Well if anyone who attended Finham Junior school is reading this, A couple of years ago I met a former schoolmate who remembered me as the boy who never learned to swim.

How anyone learned to swim is actaully beyond me. For years parents raised money for what seemed to be a magnificent project to build a school pool. However by the time they achieved their aims the pool was nothing more than an open tank between the playground and car park.

We boys did not even have the privilege of a changing room, because the architects only built one, and that was reserved for the girls, we had to change in a corridor, and every week march barefoot in whatever weather across the tarmac playground to this open tank.

If that was not bad enough I was put off swimming for life by a teacher whose reaction to my reluctance to duck my head under the water was to hold it under.

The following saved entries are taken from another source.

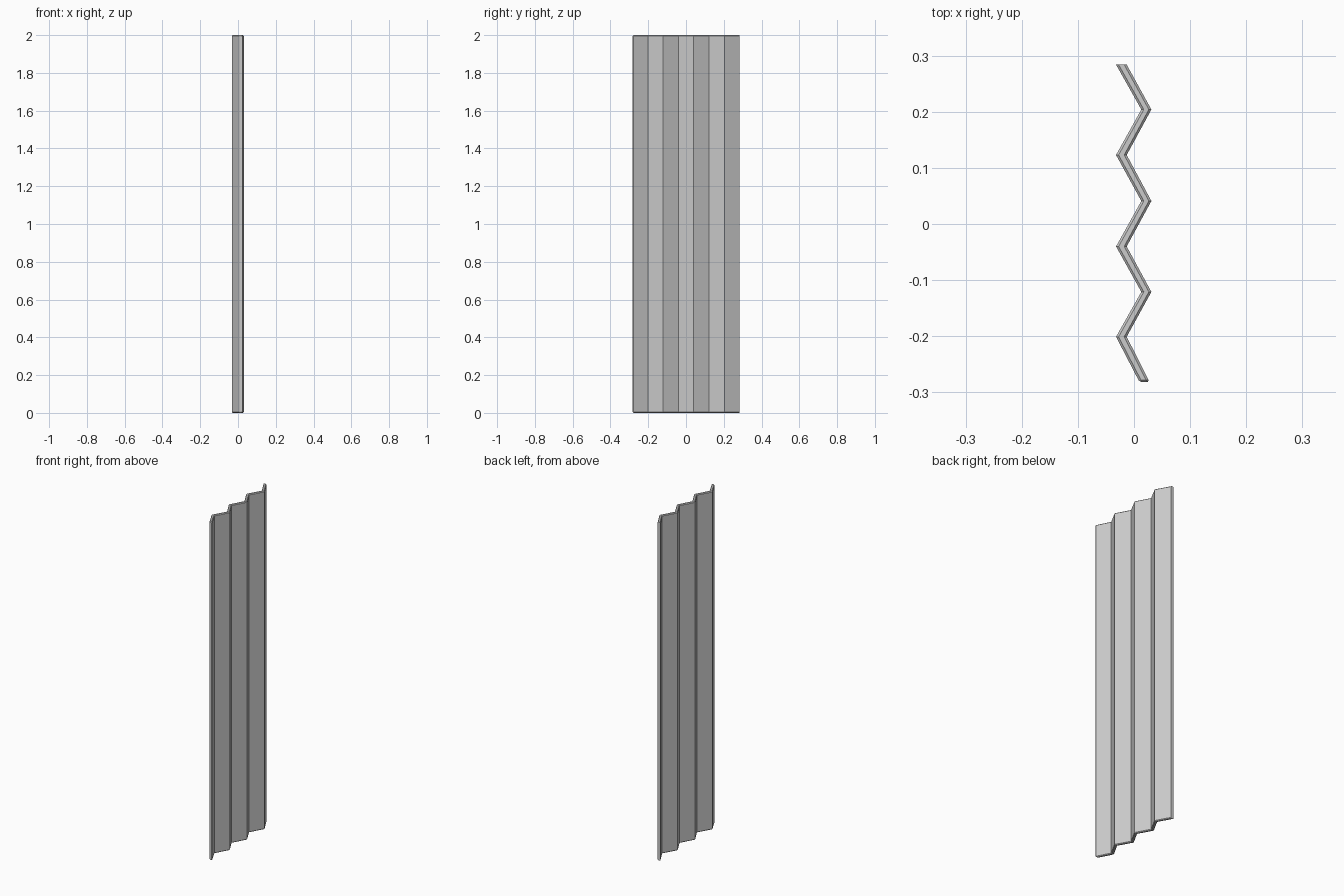
import bpy, bmesh

if "Cube" in bpy.data.objects:
    bpy.data.objects.remove(bpy.data.objects["Cube"])

# Zigzag cross-section: left and right outlines of the folded sheet
ys = [0.284, 0.204, 0.123, 0.041, -0.040, -0.121, -0.201, -0.282]
left = [(-0.032 if i % 2 == 0 else 0.013, y) for i, y in enumerate(ys)]
right = [(-0.013 if i % 2 == 0 else 0.031, y) for i, y in enumerate(ys)]
left[-1] = (0.010, -0.282)
right[-1] = (0.028, -0.282)

# Corrugated sheet extruded to full height
bm = bmesh.new()
verts = [bm.verts.new((x, y, 0)) for x, y in left + right[::-1]]
base = bm.faces.new(verts)
ext = bmesh.ops.extrude_face_region(bm, geom=[base], use_keep_orig=True)
for v in ext["geom"]:
    if isinstance(v, bmesh.types.BMVert):
        v.co.z = 2.0
bmesh.ops.recalc_face_normals(bm, faces=bm.faces)

# Small chamfer around the rims and the near end
def is_rim(e):
    a, b = (v.co for v in e.verts)
    flat = abs(a.z - b.z) < 1e-6
    near_end = a.y < -0.28 and b.y < -0.28
    far_end = a.y > 0.28 and b.y > 0.28
    return (flat and not far_end) or near_end

bmesh.ops.bevel(bm, geom=[e for e in bm.edges if is_rim(e)], offset=0.004,
                segments=1, profile=0.5, affect='EDGES')
bmesh.ops.recalc_face_normals(bm, faces=bm.faces)

mesh = bpy.data.meshes.new("corrugated_panel")
bm.to_mesh(mesh)
bm.free()
panel = bpy.data.objects.new("corrugated_panel", mesh)
bpy.context.collection.objects.link(panel)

Never mind that no-one ever appreciated the other difficulties I had with swimming namely a dyspraxic lack of co-ordination.

Well in my next school at least we had the luxury of going to the simply huge "olympic pool" in town, but by that time the damage had been done, and increasingly nobody bothered with the slow learner so I was sidelined, and gave up swimming as soon as I was able to.

What a loss that was as it is now something I really enjoy.

Friday, September 05, 2008

An Asperger encounter

I have just come back from a disability studies conference where I was presenting.
I decided to stay an extra day in the accommodation so I would not be so tired, to catch the train tomorrow, and since there was no meal or anything provided I decided to use the kitchen, to make myself a pot noodle, to stave off my hunger for the evening.

There were a couple of other delegates who were staying overnight too, and they were asking the usual questions, what was my research about, where did I come from etc.

Anyway there was guy who was staying there, by the name of Volker Schönwiese from Innsbruck University who said he came from Austria. So naturally I asked him if he had heard of Hans Asperger. Not only had he heard of him, he had been sent to his clinic as a 10 year old child

He was a wheelchair user, and when he was younger his family wanted him integrated into the mainstream school, but the authorities were resisting it, so he was sent to Dr Asperger for a consultation. Apparently Dr Asperger did all sorts of tests including an IQ test, and wrote up a report saying that children with Polyarthritis were extraordinarily gifted and he should be given all the facilities he needed to go to a mainstream school.

It was a white lie of course because there was no scientific evidence to support that notion, but it illustrates something of the character of the man back then, that he would write something like that into an official report to ensure that a disabled child got the same schooling as everyone else, and not the second rate schooling he might have got if he were sent away to a special school.

He said that Dr Asperger was a pleasant and very kind man. Sometimes it is a small world, and now I have met someone who met with Hans Asperger.

I have included a link to a pdf of Professor Schönwiese's presentation which may be of interest to people in the wider disability world.